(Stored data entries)

+ + + + +

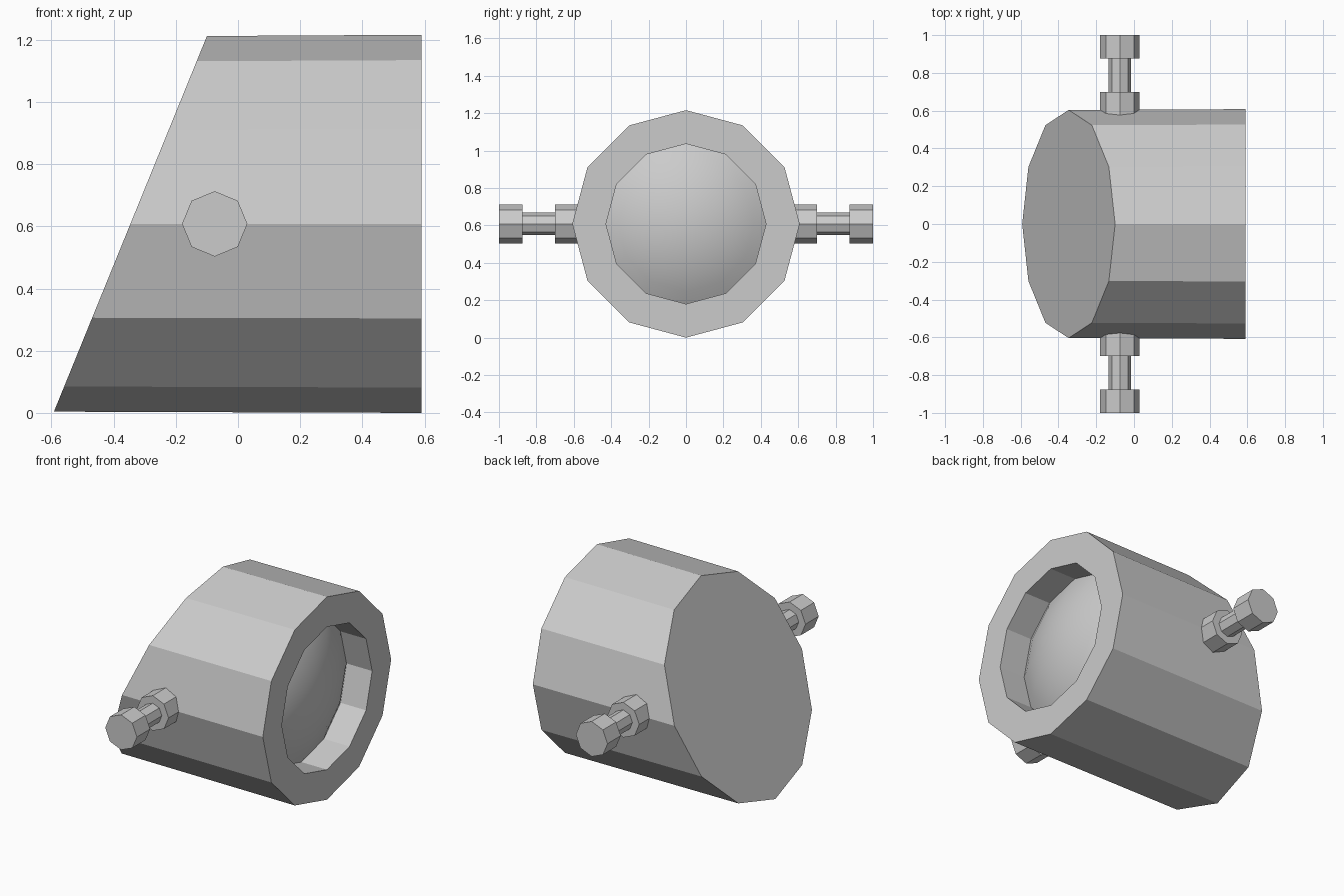
import bpy, bmesh
from math import sin, cos, pi, atan, radians

if "Cube" in bpy.data.objects:
    bpy.data.objects.remove(bpy.data.objects["Cube"])

CZ = 0.608      # height of the housing axis
LENS_X = 0.42   # where the lens meets the bore


def ring(bm, n, point):
    return [bm.verts.new(point(2 * pi * i / n)) for i in range(n)]


def bridge(bm, a, b):
    n = len(a)
    for i in range(n):
        bm.faces.new((a[i], a[(i + 1) % n], b[(i + 1) % n], b[i]))


def finish(bm, name):
    bmesh.ops.recalc_face_normals(bm, faces=bm.faces)
    mesh = bpy.data.meshes.new(name)
    bm.to_mesh(mesh)
    bm.free()
    obj = bpy.data.objects.new(name, mesh)
    bpy.context.collection.objects.link(obj)
    return obj


def x_ring(bm, r, x, n=12):
    return ring(bm, n, lambda a: (x, r * sin(a), CZ + r * cos(a)))


def slant_point(a):
    r = 0.604
    z = CZ + r * cos(a)
    return (-0.592 + 0.492 * (z - 0.004) / 1.208, r * sin(a), z)


# Housing: twelve-sided tube with a slanted closed back and a recessed bore
bm = bmesh.new()
back = ring(bm, 12, slant_point)
rim = x_ring(bm, 0.608, 0.59)
bore = x_ring(bm, 0.428, 0.59)
floor = x_ring(bm, 0.428, LENS_X - 0.01)
bm.faces.new(back)
for a, b in ((back, rim), (rim, bore), (bore, floor)):
    bridge(bm, a, b)
bm.faces.new(floor)
finish(bm, "housing")

# Lens: smooth shallow dome filling the bore
bm = bmesh.new()
edge_r, bulge = 0.428, 0.12
half = 2 * atan(bulge / edge_r)
sphere_r = edge_r / sin(half)
steps = 6
prev = None
for k in range(steps):
    t = half * (1 - k / steps)
    cur = x_ring(bm, sphere_r * sin(t), LENS_X + sphere_r * (cos(t) - cos(half)))
    if prev:
        bridge(bm, prev, cur)
    prev = cur
tip = bm.verts.new((LENS_X + bulge, 0, CZ))
for i in range(12):
    bm.faces.new((prev[i], prev[(i + 1) % 12], tip))
lens = finish(bm, "lens")
for p in lens.data.polygons:
    p.use_smooth = True
# keep the dome facing out of the bore
if lens.data.polygons[-1].normal.x < 0:
    lens.data.flip_normals()

# Side bolts: octagonal collar, thin shaft and head, one on each side
for side, name in ((-1, "bolt_front"), (1, "bolt_back")):
    bm = bmesh.new()
    profile = [(0.105, 0.55), (0.105, 0.70), (0.060, 0.70),
               (0.060, 0.875), (0.105, 0.875), (0.105, 1.0)]
    rings = [ring(bm, 8, lambda a: (-0.075 + r * sin(a), side * y, CZ + r * cos(a)))
             for r, y in profile]
    for a, b in zip(rings, rings[1:]):
        bridge(bm, a, b)
    bm.faces.new(rings[0])
    bm.faces.new(rings[-1])
    finish(bm, name)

+ + + + +

[What to do] There is a line with "the housing axis" and a line with "cur = x_ring(bm, sphere_r" above. Copy exactly those two lines and all lines between them, with nothing else.

[The answer]
CZ = 0.608      # height of the housing axis
LENS_X = 0.42   # where the lens meets the bore


def ring(bm, n, point):
    return [bm.verts.new(point(2 * pi * i / n)) for i in range(n)]


def bridge(bm, a, b):
    n = len(a)
    for i in range(n):
        bm.faces.new((a[i], a[(i + 1) % n], b[(i + 1) % n], b[i]))


def finish(bm, name):
    bmesh.ops.recalc_face_normals(bm, faces=bm.faces)
    mesh = bpy.data.meshes.new(name)
    bm.to_mesh(mesh)
    bm.free()
    obj = bpy.data.objects.new(name, mesh)
    bpy.context.collection.objects.link(obj)
    return obj


def x_ring(bm, r, x, n=12):
    return ring(bm, n, lambda a: (x, r * sin(a), CZ + r * cos(a)))


def slant_point(a):
    r = 0.604
    z = CZ + r * cos(a)
    return (-0.592 + 0.492 * (z - 0.004) / 1.208, r * sin(a), z)


# Housing: twelve-sided tube with a slanted closed back and a recessed bore
bm = bmesh.new()
back = ring(bm, 12, slant_point)
rim = x_ring(bm, 0.608, 0.59)
bore = x_ring(bm, 0.428, 0.59)
floor = x_ring(bm, 0.428, LENS_X - 0.01)
bm.faces.new(back)
for a, b in ((back, rim), (rim, bore), (bore, floor)):
    bridge(bm, a, b)
bm.faces.new(floor)
finish(bm, "housing")

# Lens: smooth shallow dome filling the bore
bm = bmesh.new()
edge_r, bulge = 0.428, 0.12
half = 2 * atan(bulge / edge_r)
sphere_r = edge_r / sin(half)
steps = 6
prev = None
for k in range(steps):
    t = half * (1 - k / steps)
    cur = x_ring(bm, sphere_r * sin(t), LENS_X + sphere_r * (cos(t) - cos(half)))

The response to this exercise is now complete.